Records from a collection:
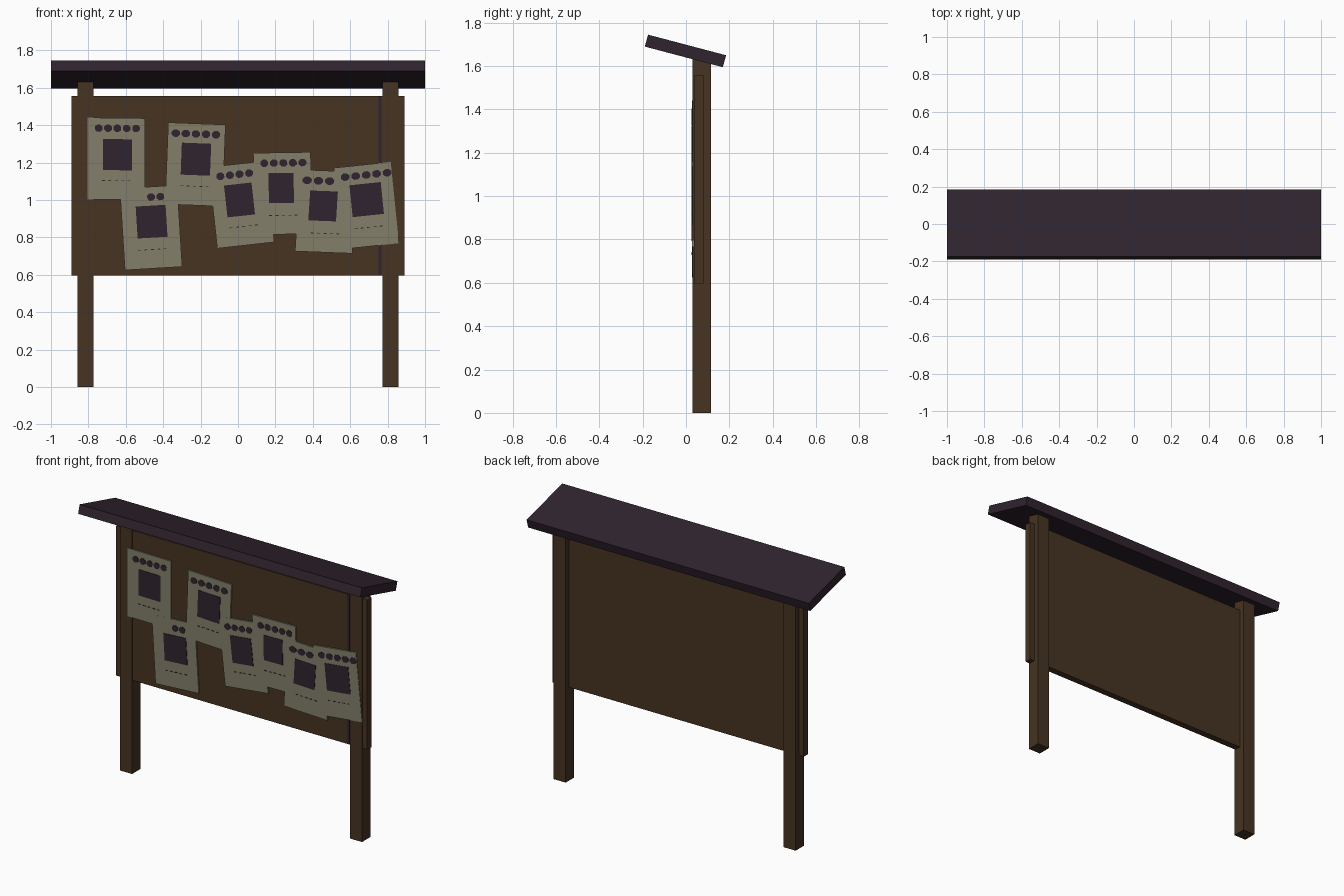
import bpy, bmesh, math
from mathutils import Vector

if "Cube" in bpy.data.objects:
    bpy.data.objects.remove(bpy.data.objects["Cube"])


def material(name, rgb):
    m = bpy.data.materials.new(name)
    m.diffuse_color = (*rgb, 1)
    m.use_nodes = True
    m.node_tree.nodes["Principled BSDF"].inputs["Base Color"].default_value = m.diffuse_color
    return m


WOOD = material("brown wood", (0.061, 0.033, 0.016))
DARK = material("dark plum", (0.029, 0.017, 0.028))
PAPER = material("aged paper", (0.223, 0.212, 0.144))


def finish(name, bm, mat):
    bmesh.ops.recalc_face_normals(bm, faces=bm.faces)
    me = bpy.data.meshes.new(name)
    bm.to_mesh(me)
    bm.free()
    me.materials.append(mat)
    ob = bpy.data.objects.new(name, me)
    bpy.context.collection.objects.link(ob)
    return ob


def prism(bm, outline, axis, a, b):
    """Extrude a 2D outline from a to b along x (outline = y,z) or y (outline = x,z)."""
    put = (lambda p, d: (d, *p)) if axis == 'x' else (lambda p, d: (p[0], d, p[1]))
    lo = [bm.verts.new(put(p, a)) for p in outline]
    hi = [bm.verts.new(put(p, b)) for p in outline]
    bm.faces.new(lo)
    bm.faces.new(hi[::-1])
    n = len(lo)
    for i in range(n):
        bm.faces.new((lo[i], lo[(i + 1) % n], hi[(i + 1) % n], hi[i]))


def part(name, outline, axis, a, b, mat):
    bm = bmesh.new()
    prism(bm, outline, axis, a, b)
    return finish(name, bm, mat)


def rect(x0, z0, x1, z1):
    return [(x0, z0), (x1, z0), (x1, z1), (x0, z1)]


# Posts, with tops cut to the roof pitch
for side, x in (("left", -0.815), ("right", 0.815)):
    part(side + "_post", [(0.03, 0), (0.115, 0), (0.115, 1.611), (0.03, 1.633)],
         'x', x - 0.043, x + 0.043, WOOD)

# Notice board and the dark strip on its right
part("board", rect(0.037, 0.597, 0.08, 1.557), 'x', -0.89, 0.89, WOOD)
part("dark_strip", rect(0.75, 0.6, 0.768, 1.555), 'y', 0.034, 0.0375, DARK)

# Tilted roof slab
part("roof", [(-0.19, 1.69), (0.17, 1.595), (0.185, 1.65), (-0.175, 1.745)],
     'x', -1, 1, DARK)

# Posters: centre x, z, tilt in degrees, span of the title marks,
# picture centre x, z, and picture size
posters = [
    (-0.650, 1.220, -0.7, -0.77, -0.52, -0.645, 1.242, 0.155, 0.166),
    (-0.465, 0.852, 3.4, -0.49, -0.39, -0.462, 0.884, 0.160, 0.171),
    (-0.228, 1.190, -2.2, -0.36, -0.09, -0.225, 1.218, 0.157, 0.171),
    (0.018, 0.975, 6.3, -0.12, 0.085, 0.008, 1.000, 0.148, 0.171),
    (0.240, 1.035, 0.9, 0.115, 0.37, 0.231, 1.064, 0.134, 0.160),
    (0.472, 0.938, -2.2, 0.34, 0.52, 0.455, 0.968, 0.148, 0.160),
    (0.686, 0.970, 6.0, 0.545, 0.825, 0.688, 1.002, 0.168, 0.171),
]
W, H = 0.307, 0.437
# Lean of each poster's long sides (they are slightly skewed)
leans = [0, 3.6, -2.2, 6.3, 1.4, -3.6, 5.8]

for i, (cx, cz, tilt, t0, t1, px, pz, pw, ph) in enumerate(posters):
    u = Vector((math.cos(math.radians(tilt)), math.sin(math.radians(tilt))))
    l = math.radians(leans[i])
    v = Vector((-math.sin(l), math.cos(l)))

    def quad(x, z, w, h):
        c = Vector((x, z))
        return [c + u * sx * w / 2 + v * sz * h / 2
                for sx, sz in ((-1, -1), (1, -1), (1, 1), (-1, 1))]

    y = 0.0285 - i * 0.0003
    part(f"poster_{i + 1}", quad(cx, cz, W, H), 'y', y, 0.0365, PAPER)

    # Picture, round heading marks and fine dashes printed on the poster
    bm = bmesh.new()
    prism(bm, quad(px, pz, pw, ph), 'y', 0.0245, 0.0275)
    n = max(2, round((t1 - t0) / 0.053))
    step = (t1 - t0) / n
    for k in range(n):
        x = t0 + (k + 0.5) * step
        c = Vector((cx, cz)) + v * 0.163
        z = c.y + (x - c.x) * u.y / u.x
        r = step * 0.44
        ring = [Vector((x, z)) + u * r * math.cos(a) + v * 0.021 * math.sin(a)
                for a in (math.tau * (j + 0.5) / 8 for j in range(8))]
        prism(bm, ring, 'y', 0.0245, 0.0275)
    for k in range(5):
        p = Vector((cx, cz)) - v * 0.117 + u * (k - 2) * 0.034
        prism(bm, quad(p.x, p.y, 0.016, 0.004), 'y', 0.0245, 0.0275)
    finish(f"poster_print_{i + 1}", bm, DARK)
...
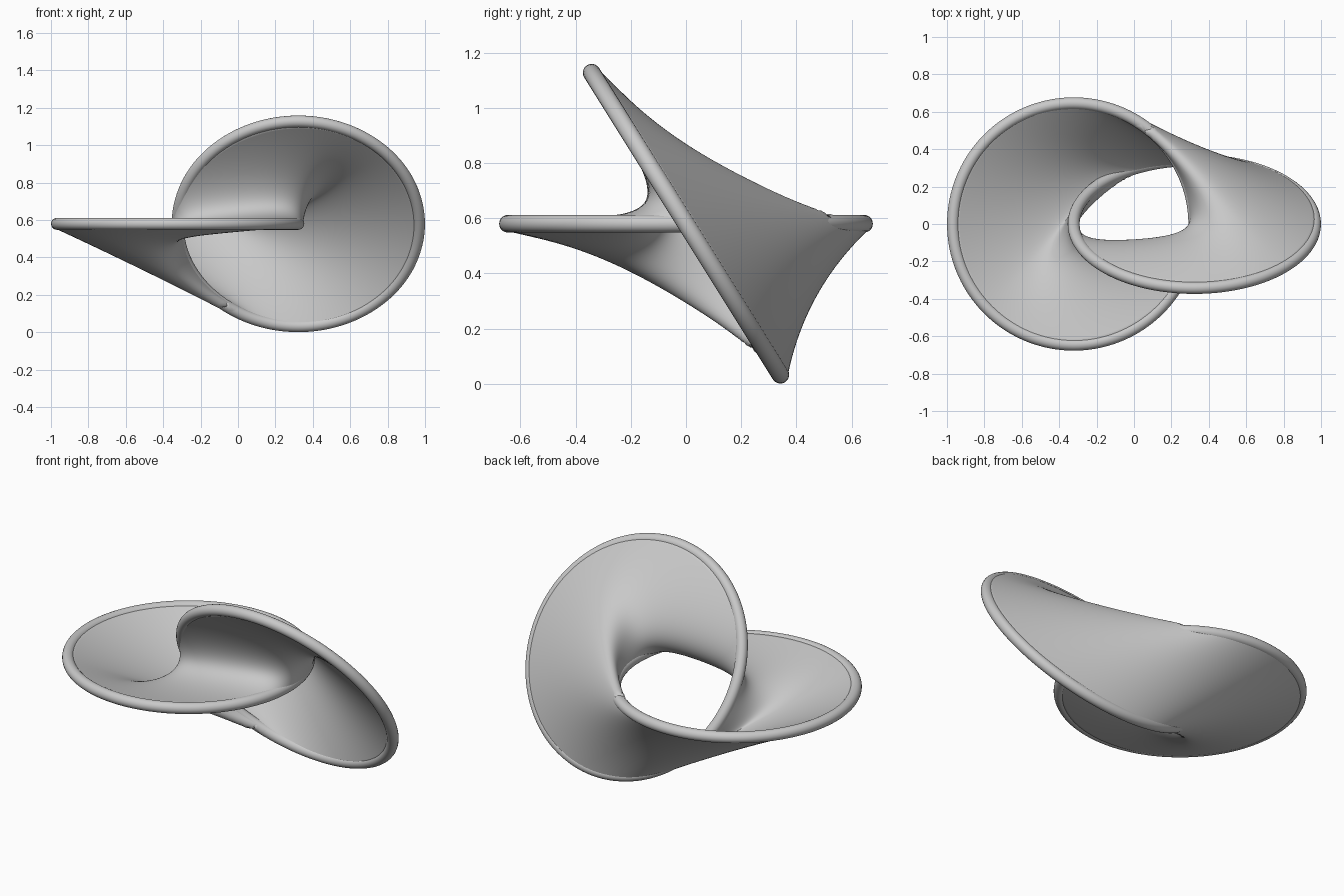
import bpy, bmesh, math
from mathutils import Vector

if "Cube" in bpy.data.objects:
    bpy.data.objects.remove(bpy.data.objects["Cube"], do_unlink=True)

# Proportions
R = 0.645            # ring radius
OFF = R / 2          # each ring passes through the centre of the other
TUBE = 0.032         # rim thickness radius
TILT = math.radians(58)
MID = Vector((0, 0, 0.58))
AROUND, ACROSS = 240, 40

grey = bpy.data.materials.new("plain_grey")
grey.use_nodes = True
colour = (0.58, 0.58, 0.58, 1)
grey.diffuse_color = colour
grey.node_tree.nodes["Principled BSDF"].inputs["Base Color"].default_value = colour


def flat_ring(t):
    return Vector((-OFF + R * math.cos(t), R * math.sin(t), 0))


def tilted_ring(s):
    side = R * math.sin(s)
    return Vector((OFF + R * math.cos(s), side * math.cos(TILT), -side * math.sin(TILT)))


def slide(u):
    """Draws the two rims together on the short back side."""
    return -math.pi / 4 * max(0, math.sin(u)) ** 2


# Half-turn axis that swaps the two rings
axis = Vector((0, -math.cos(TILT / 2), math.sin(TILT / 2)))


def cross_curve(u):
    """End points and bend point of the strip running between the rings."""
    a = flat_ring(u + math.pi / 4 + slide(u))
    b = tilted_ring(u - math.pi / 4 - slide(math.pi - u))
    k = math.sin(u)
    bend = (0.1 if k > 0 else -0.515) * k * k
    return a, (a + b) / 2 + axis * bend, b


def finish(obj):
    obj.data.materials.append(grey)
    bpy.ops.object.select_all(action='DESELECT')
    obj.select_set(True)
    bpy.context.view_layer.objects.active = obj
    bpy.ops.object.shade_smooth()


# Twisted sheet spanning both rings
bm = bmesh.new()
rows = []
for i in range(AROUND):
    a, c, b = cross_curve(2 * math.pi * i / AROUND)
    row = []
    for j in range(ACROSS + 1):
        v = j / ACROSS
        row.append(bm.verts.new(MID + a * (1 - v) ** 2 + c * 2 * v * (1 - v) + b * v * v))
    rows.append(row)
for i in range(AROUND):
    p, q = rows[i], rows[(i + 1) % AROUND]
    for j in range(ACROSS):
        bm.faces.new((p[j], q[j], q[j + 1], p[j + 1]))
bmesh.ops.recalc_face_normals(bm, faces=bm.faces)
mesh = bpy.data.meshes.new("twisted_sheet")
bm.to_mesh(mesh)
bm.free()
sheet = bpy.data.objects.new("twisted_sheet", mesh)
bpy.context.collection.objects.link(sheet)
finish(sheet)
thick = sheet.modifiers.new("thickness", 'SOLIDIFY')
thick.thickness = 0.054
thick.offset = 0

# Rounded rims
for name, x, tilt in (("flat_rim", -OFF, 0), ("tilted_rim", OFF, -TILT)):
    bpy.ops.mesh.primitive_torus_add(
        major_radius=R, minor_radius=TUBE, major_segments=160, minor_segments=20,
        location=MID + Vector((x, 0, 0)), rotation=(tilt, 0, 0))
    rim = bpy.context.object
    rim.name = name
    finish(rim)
---
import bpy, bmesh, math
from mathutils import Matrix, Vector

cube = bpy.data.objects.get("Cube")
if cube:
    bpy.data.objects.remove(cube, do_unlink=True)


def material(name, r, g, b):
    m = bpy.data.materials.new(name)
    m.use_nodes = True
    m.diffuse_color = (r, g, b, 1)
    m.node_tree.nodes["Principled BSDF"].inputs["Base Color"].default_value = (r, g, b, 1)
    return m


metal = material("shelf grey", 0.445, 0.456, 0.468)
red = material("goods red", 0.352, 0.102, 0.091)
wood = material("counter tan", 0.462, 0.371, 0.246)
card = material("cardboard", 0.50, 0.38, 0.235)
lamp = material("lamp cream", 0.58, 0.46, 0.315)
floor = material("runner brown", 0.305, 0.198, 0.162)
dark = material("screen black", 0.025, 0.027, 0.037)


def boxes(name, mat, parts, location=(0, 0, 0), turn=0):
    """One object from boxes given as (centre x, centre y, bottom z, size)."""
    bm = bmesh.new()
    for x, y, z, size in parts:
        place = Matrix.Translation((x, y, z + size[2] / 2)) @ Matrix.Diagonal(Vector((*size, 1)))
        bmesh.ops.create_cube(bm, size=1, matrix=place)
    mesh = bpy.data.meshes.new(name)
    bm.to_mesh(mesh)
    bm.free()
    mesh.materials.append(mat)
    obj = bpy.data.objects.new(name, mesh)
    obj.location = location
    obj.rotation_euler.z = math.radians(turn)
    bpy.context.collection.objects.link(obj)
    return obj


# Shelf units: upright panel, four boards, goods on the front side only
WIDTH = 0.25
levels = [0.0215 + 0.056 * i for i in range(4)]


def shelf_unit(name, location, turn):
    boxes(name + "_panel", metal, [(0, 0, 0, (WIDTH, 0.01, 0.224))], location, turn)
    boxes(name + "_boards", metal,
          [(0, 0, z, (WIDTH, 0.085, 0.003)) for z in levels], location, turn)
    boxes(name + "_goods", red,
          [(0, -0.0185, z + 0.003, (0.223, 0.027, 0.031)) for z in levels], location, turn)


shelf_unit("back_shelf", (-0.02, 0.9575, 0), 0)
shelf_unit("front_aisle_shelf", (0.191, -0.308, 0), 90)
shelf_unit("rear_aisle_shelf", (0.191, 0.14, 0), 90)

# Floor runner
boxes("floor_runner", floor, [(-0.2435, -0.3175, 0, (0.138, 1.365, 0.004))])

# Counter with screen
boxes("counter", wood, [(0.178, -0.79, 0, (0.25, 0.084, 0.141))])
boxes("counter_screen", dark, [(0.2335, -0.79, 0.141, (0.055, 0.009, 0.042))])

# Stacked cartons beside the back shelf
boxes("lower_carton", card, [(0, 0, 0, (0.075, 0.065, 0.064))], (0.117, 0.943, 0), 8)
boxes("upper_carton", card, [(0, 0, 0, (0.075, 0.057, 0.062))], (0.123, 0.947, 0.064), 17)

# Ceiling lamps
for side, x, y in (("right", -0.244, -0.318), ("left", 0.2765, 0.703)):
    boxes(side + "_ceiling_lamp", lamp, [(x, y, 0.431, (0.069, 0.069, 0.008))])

# ASSIGNED TASK:
Find "points and bend" in the entries above and copy that whole line exactly, then each line after it through the line that contains "finish(rim)".

# RESULT OF THE TASK:
    """End points and bend point of the strip running between the rings."""
    a = flat_ring(u + math.pi / 4 + slide(u))
    b = tilted_ring(u - math.pi / 4 - slide(math.pi - u))
    k = math.sin(u)
    bend = (0.1 if k > 0 else -0.515) * k * k
    return a, (a + b) / 2 + axis * bend, b


def finish(obj):
    obj.data.materials.append(grey)
    bpy.ops.object.select_all(action='DESELECT')
    obj.select_set(True)
    bpy.context.view_layer.objects.active = obj
    bpy.ops.object.shade_smooth()


# Twisted sheet spanning both rings
bm = bmesh.new()
rows = []
for i in range(AROUND):
    a, c, b = cross_curve(2 * math.pi * i / AROUND)
    row = []
    for j in range(ACROSS + 1):
        v = j / ACROSS
        row.append(bm.verts.new(MID + a * (1 - v) ** 2 + c * 2 * v * (1 - v) + b * v * v))
    rows.append(row)
for i in range(AROUND):
    p, q = rows[i], rows[(i + 1) % AROUND]
    for j in range(ACROSS):
        bm.faces.new((p[j], q[j], q[j + 1], p[j + 1]))
bmesh.ops.recalc_face_normals(bm, faces=bm.faces)
mesh = bpy.data.meshes.new("twisted_sheet")
bm.to_mesh(mesh)
bm.free()
sheet = bpy.data.objects.new("twisted_sheet", mesh)
bpy.context.collection.objects.link(sheet)
finish(sheet)
thick = sheet.modifiers.new("thickness", 'SOLIDIFY')
thick.thickness = 0.054
thick.offset = 0

# Rounded rims
for name, x, tilt in (("flat_rim", -OFF, 0), ("tilted_rim", OFF, -TILT)):
    bpy.ops.mesh.primitive_torus_add(
        major_radius=R, minor_radius=TUBE, major_segments=160, minor_segments=20,
        location=MID + Vector((x, 0, 0)), rotation=(tilt, 0, 0))
    rim = bpy.context.object
    rim.name = name
    finish(rim)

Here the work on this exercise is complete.